Portrait 1st in a series: Miguel Torga
The Portuguese writer Miguel Torga was born in Trás-os-Montes e Alto Douro a region way up the northern most point of Portugal in 1907 but studied medicine at the University of Coimbra, (O Cidade de conhecimento) about half an hour’s drive from the little village where the writing retreat is nestled.
As you step off the bus by the River Mondego you will see a plaque dedicated to the city’s famous luminary. Yet this wasn’t what fate had initially mapped out for the young Miguel as he was packed off to Brazil in 1920 to make his fortune working on a coffee plantation. It was only after his uncle realised what a bright boy he was wasting with coffee beans that he decided to fund Miguel’s studies and sent him back to Portugal and his destiny to become one of Portugal’s most famous writers.
Although he practiced medicine the writing seed had already been planted and he ran both careers concurrently. He developed by joining the literary movement Presença but then in the 1930s founded two cultural magazines. This was potentially dangerous as Portugal was under the dictatorship of Salazar and both education and free speech were not something the dictator wished to develop in his predominantly peasant economy. After the publication of the book O Quarto Dia da Criação do Mundo (The 4th Day of the Creation of The World) he was arrested and held for two months, between December 1939 and February 1940.
Portugal was and still is a deeply Catholic country but Torga’s beliefs were agnostic and are dealt with in his writings. His stories deal predominatly with the nobility of the human spirit in its earthly condition. God does not make himself known in the ruthless and unforgiving world Torga witnessed in the hardship all around him. For him, God is presented as being indifferent to the human suffering which Miguel Torga treated every day of his professional life.
Torga often wrote under the nome de plume: Adolfo da Rocha, which under the circumstance was probably wise and he was also prolific diarist and actually published 16 volumes which makes for fascinating reading.
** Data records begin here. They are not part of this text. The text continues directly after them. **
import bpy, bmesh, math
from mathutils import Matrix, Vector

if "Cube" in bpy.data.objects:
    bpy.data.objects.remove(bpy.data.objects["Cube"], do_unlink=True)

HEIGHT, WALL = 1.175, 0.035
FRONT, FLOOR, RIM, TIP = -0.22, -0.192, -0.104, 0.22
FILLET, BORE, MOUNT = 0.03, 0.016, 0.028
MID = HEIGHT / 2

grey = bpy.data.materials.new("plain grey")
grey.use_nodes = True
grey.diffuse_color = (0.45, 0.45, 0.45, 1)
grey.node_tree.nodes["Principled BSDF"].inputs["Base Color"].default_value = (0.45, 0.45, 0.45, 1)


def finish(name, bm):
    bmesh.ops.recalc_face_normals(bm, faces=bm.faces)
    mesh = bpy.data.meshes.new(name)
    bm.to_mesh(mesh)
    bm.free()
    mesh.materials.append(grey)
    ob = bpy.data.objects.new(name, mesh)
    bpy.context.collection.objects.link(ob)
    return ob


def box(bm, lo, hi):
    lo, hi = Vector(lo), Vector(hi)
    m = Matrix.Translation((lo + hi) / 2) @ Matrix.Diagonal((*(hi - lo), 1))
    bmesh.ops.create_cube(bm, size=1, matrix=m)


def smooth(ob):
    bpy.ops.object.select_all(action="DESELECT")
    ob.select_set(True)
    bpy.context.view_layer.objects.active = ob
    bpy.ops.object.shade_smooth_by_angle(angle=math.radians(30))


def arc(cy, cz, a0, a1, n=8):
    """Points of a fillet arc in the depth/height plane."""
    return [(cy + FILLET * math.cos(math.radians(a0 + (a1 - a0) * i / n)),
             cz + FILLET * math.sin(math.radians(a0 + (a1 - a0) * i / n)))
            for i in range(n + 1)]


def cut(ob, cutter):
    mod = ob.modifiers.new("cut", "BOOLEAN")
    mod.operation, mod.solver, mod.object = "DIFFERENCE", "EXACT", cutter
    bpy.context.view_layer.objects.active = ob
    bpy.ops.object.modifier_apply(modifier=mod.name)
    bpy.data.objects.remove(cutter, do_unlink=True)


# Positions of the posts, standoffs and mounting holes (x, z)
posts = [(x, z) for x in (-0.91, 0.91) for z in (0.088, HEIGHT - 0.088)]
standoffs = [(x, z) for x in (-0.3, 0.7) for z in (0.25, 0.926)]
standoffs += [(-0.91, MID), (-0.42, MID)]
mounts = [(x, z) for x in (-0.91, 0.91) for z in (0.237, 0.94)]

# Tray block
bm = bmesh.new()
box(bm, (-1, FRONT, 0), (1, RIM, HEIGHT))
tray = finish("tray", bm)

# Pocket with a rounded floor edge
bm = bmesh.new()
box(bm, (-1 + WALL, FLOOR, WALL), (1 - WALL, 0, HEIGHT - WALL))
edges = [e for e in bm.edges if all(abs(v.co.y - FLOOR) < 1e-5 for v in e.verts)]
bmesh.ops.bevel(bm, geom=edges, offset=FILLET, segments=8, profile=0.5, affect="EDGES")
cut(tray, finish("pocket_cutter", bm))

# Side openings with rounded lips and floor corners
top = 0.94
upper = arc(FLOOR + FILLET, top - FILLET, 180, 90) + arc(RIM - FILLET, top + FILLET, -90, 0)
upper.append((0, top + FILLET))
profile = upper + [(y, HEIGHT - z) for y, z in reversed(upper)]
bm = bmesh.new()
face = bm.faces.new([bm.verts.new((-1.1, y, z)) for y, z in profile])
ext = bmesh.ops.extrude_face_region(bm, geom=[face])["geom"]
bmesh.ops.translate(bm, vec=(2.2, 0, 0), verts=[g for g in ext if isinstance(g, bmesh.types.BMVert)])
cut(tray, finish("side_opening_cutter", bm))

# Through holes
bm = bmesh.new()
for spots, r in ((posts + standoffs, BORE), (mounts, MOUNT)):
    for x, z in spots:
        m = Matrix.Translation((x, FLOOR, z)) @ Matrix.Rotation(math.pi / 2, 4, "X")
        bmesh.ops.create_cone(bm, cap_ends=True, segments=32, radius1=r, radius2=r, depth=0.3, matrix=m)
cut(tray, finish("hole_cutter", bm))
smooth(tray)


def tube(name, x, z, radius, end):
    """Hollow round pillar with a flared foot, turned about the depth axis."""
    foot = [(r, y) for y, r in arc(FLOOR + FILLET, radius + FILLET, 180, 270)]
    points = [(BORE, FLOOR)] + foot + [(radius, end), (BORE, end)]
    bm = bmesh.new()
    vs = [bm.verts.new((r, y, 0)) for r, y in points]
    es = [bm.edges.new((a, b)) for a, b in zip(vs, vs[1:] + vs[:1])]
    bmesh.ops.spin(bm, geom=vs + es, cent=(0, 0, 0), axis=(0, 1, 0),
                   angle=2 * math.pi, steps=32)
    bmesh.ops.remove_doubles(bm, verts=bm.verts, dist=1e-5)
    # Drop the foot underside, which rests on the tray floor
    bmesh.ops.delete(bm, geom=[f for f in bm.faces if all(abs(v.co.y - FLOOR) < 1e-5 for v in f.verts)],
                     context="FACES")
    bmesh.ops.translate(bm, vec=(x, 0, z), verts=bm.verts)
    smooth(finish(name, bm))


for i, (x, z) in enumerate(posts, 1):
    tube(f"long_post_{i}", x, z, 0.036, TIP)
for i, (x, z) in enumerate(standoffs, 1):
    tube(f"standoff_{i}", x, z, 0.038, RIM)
His poetry, short stories and theatre works are beloved amongst the Portuguese.
He was awarded a number of significant prizes throughout his life and was nominated time and again for the Nobel Prize but never won. Everyone had high hopes he would be the first Portuguese writer to win. Jose Saramago finally took the crown some years later. Miguel Torga died in 1995.
If you want to gain a flavour of a writer working in Portugal with Portuguese concerns before coming to Portugal to write yourself, then ‘Bichos’ (Insects or Vermin) is a must and so is the collection of short stories: ‘Tales From The Mountain’ or ‘Contos da Montanha’ A posthumous collection of his poetry was published in 2000. On the other hand you can wait until you arrive at the writers retreat in Portugal as the library is filled with books by Portuguese writers and writings about Portugal.Tags: Famous Writers Portugal, Miguel Torga, University of Coimbra, Writers Retreat in Portugal